_Exercise objective_
Would you copy the line that includes "0.41), 0.072, NAVY)" and every line that follows it, down to the last line of the listing below, exactly as they stand?

_Exercise data_
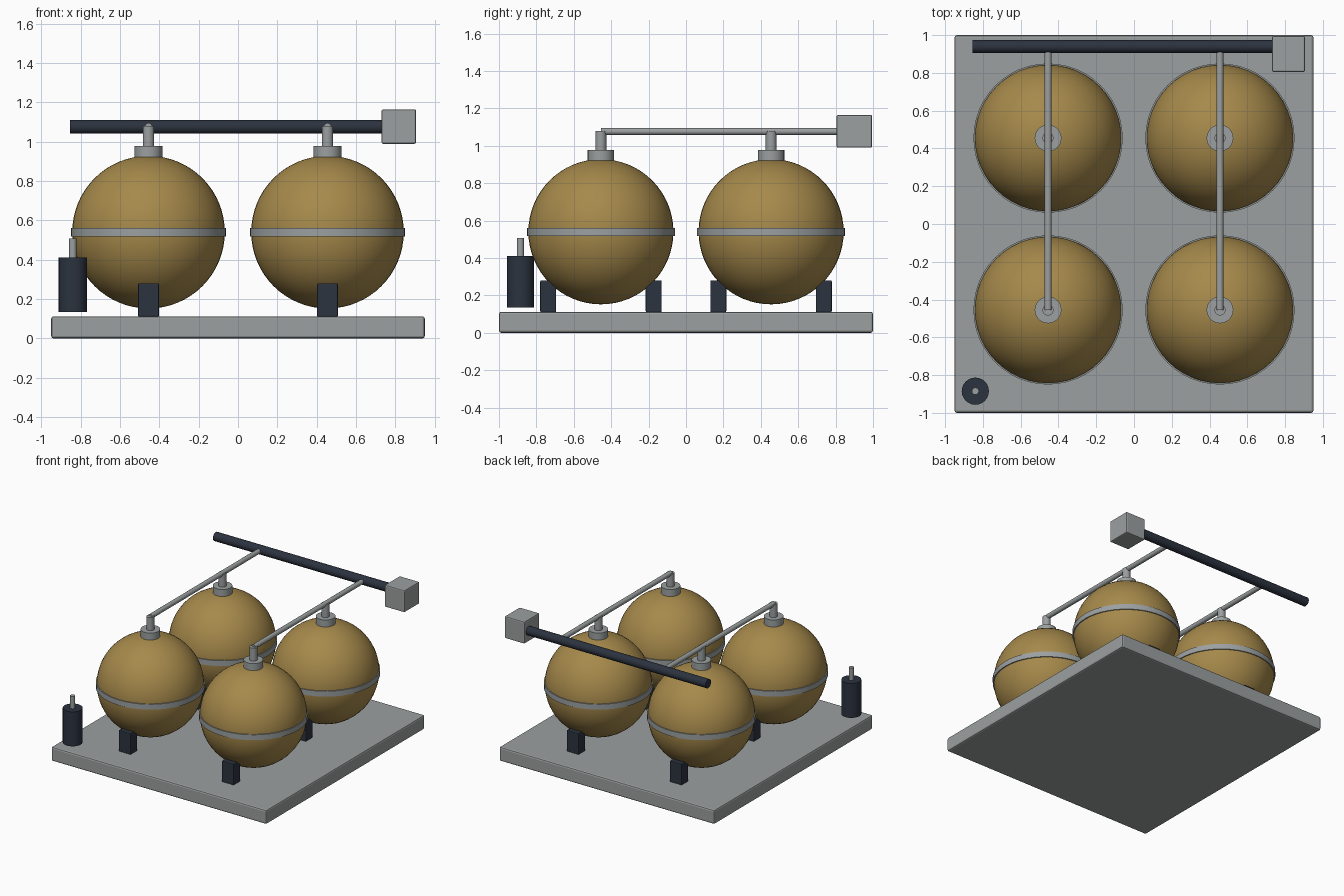
import bpy
import math
from mathutils import Vector

cube = bpy.data.objects.get("Cube")
if cube:
    bpy.data.objects.remove(cube)


def material(name, rgb):
    m = bpy.data.materials.new(name)
    m.use_nodes = True
    m.diffuse_color = (*rgb, 1)
    m.node_tree.nodes["Principled BSDF"].inputs["Base Color"].default_value = (*rgb, 1)
    return m


GREY = material("light steel", (0.33, 0.35, 0.35))
GOLD = material("brass tank", (0.38, 0.25, 0.07))
NAVY = material("dark navy", (0.025, 0.033, 0.05))


def finish(name, mat):
    obj = bpy.context.object
    obj.name = name
    obj.data.materials.append(mat)
    return obj


def box(name, centre, size, mat, bevel):
    bpy.ops.mesh.primitive_cube_add(size=1, location=centre)
    obj = finish(name, mat)
    obj.scale = size
    bpy.ops.object.transform_apply(location=False, rotation=False, scale=True)
    mod = obj.modifiers.new("Soft edges", "BEVEL")
    mod.width = bevel
    mod.segments = 2


def rod(name, start, end, radius, mat, sides=24):
    a, b = Vector(start), Vector(end)
    axis = b - a
    bpy.ops.mesh.primitive_cylinder_add(vertices=sides, radius=radius, depth=axis.length,
                                        location=(a + b) / 2,
                                        rotation=axis.to_track_quat("Z", "Y").to_euler())
    finish(name, mat)
    bpy.ops.object.shade_smooth_by_angle(angle=math.radians(35))


# Base plate
box("base_plate", (0, 0, 0.056), (1.9, 2, 0.112), GREY, 0.012)

# Four tanks with seam band, neck and a pair of feet each
SPACING, TANK_Z, PIPE_Z = 0.455, 0.54, 1.076
for side, x in (("left", SPACING), ("right", -SPACING)):
    for end, y in (("front", -SPACING), ("back", SPACING)):
        tag = f"{end}_{side}"
        bpy.ops.mesh.primitive_uv_sphere_add(segments=48, ring_count=32, radius=0.388,
                                             location=(x, y, TANK_Z))
        finish("tank_" + tag, GOLD)
        bpy.ops.object.shade_smooth()
        rod("band_" + tag, (x, y, 0.517), (x, y, 0.56), 0.395, GREY, 48)
        rod("collar_" + tag, (x, y, 0.9), (x, y, 0.977), 0.071, GREY)
        rod("stem_" + tag, (x, y, 0.95), (x, y, 1.08), 0.029, GREY)
        for foot in (-1, 1):
            box("foot_" + tag, (x, y + foot * 0.282, 0.195), (0.106, 0.085, 0.17), NAVY, 0.006)
    # Feed pipe joining the two tanks of a row to the manifold
    rod("feed_pipe_" + side, (x, -SPACING, PIPE_Z), (x, 0.93, PIPE_Z), 0.019, GREY, 16)

# Manifold and its valve box
rod("manifold", (-0.855, 0.94, PIPE_Z), (0.8, 0.94, PIPE_Z), 0.035, NAVY)
box("valve_box", (0.818, 0.9, 1.077), (0.175, 0.19, 0.175), GREY, 0.008)

# Small canister on the front corner
rod("canister", (-0.84, -0.885, 0.135), (-0.84, -0.885, 0.41), 0.072, NAVY)
rod("canister_stem", (-0.84, -0.885, 0.4), (-0.84, -0.885, 0.507), 0.019, GREY, 16)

_Result of the exercise_
rod("canister", (-0.84, -0.885, 0.135), (-0.84, -0.885, 0.41), 0.072, NAVY)
rod("canister_stem", (-0.84, -0.885, 0.4), (-0.84, -0.885, 0.507), 0.019, GREY, 16)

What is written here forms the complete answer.